▸ **What the task requires**: Verbatim, and with nothing else, reproduce the data below from its first line through the line containing "function add(parent, name, geo, color, pos".

[Excerpts from a dataset]
──────

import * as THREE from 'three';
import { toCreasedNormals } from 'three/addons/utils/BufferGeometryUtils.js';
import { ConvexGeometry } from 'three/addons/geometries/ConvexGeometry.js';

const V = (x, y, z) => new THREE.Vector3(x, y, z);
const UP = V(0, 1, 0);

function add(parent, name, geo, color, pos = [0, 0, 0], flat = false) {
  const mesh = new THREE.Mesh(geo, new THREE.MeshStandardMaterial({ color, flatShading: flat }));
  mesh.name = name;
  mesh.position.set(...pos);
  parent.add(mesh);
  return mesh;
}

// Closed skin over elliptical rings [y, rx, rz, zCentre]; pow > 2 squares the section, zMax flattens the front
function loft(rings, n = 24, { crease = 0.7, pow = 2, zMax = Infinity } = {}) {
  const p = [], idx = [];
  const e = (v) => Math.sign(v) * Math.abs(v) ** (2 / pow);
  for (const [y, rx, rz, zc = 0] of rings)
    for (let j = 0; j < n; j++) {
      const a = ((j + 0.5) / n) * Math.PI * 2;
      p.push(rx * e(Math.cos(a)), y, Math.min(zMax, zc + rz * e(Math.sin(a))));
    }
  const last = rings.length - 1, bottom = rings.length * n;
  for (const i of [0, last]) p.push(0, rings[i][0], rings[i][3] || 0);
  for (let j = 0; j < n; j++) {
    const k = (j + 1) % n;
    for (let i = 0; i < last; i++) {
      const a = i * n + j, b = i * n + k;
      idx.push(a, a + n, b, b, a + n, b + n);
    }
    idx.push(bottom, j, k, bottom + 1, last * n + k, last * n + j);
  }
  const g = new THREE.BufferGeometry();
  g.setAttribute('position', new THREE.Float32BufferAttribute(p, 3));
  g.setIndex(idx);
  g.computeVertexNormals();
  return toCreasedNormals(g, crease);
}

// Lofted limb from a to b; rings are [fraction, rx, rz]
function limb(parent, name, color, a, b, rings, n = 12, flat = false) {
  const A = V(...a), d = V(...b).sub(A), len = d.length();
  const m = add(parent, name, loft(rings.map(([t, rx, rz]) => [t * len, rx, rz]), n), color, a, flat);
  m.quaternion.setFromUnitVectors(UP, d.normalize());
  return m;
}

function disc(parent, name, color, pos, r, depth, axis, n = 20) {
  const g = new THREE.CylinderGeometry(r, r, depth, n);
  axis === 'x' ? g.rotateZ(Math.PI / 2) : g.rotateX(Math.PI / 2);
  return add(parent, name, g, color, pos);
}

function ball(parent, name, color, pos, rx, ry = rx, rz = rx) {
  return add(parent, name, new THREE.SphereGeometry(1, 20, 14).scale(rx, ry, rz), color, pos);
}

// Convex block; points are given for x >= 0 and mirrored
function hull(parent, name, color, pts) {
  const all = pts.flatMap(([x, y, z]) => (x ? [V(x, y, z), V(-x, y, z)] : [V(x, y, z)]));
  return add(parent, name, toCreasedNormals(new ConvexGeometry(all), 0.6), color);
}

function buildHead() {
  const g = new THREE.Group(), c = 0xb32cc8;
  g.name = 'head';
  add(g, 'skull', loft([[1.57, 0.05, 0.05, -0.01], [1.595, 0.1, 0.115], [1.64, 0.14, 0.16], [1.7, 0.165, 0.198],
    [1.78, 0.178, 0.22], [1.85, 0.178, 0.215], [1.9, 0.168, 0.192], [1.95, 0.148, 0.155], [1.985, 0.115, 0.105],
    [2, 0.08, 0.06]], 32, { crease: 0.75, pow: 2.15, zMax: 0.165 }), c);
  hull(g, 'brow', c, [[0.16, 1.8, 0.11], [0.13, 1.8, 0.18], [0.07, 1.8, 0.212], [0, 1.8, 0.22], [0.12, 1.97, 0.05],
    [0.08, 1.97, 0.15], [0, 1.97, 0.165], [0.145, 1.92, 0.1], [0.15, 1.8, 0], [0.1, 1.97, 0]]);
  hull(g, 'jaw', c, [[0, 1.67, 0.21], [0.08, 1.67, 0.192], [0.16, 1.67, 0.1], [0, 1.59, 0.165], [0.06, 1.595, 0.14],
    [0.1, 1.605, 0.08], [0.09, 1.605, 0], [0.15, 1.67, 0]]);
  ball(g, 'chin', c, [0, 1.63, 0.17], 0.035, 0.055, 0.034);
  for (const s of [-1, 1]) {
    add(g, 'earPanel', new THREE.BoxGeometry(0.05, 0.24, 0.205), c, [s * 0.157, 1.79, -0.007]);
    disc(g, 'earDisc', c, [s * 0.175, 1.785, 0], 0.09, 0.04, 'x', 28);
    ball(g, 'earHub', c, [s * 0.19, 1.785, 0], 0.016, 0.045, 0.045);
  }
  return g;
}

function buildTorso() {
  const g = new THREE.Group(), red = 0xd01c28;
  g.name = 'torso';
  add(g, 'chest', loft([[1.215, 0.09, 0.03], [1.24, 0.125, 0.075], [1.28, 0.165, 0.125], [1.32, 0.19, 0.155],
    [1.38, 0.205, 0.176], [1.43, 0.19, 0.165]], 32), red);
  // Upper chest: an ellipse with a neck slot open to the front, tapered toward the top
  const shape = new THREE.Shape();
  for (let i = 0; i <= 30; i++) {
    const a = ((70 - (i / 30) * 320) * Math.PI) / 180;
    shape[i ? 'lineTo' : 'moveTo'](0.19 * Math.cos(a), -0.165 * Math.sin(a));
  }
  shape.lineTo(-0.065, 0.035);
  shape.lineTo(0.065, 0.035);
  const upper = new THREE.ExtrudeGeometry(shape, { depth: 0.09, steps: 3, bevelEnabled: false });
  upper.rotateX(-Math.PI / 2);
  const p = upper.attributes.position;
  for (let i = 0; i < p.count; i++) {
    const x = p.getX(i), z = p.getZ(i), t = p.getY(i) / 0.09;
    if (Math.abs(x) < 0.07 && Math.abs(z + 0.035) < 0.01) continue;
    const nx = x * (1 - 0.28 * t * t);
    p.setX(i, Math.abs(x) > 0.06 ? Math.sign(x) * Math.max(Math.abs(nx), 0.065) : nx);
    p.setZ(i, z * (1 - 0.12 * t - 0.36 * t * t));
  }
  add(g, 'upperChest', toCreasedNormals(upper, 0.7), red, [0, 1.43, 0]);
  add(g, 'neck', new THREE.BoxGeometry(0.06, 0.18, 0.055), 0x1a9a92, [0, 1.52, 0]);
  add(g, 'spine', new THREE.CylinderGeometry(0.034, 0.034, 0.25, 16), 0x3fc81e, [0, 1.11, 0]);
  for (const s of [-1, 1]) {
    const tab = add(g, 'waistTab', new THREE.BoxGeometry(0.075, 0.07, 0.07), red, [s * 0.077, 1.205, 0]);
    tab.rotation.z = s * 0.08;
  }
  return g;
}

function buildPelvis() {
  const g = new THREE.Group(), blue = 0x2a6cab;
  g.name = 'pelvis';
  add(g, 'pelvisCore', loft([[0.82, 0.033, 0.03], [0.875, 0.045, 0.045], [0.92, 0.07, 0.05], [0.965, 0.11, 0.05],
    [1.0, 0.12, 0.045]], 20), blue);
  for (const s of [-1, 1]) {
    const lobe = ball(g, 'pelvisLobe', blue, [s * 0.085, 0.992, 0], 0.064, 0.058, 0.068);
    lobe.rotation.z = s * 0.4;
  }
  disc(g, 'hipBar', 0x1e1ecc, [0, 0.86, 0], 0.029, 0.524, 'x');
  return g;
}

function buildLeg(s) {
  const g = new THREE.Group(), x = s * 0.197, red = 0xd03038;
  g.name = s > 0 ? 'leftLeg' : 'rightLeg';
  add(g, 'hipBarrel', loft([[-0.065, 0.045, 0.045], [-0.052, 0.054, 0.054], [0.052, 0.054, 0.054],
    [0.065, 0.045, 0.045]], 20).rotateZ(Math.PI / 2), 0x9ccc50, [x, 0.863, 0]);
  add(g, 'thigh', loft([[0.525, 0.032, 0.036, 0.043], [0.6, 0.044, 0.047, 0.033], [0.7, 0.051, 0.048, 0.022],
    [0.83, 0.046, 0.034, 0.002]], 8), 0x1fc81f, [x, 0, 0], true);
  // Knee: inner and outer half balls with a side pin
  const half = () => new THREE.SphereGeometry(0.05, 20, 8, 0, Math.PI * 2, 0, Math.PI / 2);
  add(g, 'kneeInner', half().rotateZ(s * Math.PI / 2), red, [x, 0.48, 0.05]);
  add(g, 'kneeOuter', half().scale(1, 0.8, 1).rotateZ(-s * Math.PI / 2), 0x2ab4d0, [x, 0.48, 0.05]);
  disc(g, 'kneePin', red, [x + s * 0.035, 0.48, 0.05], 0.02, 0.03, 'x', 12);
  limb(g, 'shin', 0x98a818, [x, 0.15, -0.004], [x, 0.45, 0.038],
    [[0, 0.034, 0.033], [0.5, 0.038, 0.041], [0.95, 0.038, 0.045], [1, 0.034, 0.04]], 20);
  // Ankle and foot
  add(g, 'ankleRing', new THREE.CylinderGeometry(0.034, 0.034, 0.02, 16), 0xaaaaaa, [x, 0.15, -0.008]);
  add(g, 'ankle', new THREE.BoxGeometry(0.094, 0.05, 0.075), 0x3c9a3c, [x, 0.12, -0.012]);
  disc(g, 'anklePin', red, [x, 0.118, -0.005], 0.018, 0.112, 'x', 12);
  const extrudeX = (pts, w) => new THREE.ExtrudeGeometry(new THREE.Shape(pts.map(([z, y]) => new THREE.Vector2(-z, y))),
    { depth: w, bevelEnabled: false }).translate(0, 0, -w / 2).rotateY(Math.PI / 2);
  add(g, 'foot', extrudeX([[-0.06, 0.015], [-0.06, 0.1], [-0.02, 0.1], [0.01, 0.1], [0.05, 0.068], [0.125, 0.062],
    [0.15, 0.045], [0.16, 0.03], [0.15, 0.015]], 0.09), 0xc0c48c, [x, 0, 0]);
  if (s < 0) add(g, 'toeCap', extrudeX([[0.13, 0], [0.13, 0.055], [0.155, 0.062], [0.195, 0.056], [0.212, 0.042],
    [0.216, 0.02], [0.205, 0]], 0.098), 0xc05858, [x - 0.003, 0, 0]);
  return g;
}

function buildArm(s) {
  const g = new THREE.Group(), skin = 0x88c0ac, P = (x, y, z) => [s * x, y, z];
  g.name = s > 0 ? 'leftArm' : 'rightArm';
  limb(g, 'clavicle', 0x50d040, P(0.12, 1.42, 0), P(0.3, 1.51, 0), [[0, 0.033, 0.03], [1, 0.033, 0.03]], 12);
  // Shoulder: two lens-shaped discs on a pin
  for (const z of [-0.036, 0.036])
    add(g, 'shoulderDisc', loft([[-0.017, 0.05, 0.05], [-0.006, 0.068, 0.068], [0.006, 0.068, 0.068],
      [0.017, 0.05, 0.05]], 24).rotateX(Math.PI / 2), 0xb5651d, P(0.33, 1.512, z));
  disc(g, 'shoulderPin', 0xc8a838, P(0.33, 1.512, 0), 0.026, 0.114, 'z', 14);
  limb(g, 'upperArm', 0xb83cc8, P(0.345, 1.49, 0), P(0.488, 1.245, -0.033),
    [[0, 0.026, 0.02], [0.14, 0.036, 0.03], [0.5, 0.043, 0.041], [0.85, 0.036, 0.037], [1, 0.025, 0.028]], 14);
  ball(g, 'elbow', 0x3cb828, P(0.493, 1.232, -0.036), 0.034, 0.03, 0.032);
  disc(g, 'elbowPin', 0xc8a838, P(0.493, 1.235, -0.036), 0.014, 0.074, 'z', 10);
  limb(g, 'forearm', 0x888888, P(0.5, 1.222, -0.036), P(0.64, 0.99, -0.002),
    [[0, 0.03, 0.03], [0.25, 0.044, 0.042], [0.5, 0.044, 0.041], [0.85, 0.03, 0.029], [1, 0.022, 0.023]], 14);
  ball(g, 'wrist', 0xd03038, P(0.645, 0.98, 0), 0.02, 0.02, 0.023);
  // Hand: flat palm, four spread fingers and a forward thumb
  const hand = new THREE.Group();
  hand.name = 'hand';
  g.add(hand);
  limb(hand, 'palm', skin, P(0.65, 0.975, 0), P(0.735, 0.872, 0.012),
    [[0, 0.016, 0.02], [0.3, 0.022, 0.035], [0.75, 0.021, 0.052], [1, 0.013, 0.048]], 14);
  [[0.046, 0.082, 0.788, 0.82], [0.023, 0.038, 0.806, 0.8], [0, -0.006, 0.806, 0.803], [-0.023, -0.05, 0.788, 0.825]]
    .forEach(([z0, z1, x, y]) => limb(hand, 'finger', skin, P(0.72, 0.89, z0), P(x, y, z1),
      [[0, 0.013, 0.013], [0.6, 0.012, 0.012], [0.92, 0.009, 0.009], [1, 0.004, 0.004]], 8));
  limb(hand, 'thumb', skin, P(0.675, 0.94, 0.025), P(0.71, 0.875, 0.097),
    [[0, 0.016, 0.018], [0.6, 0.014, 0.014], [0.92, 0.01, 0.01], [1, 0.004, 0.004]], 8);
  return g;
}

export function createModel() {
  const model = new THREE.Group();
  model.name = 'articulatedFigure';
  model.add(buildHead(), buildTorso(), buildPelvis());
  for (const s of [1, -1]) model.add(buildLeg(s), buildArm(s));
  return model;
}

──────

▸ **Written reply**:
import * as THREE from 'three';
import { toCreasedNormals } from 'three/addons/utils/BufferGeometryUtils.js';
import { ConvexGeometry } from 'three/addons/geometries/ConvexGeometry.js';

const V = (x, y, z) => new THREE.Vector3(x, y, z);
const UP = V(0, 1, 0);

function add(parent, name, geo, color, pos = [0, 0, 0], flat = false) {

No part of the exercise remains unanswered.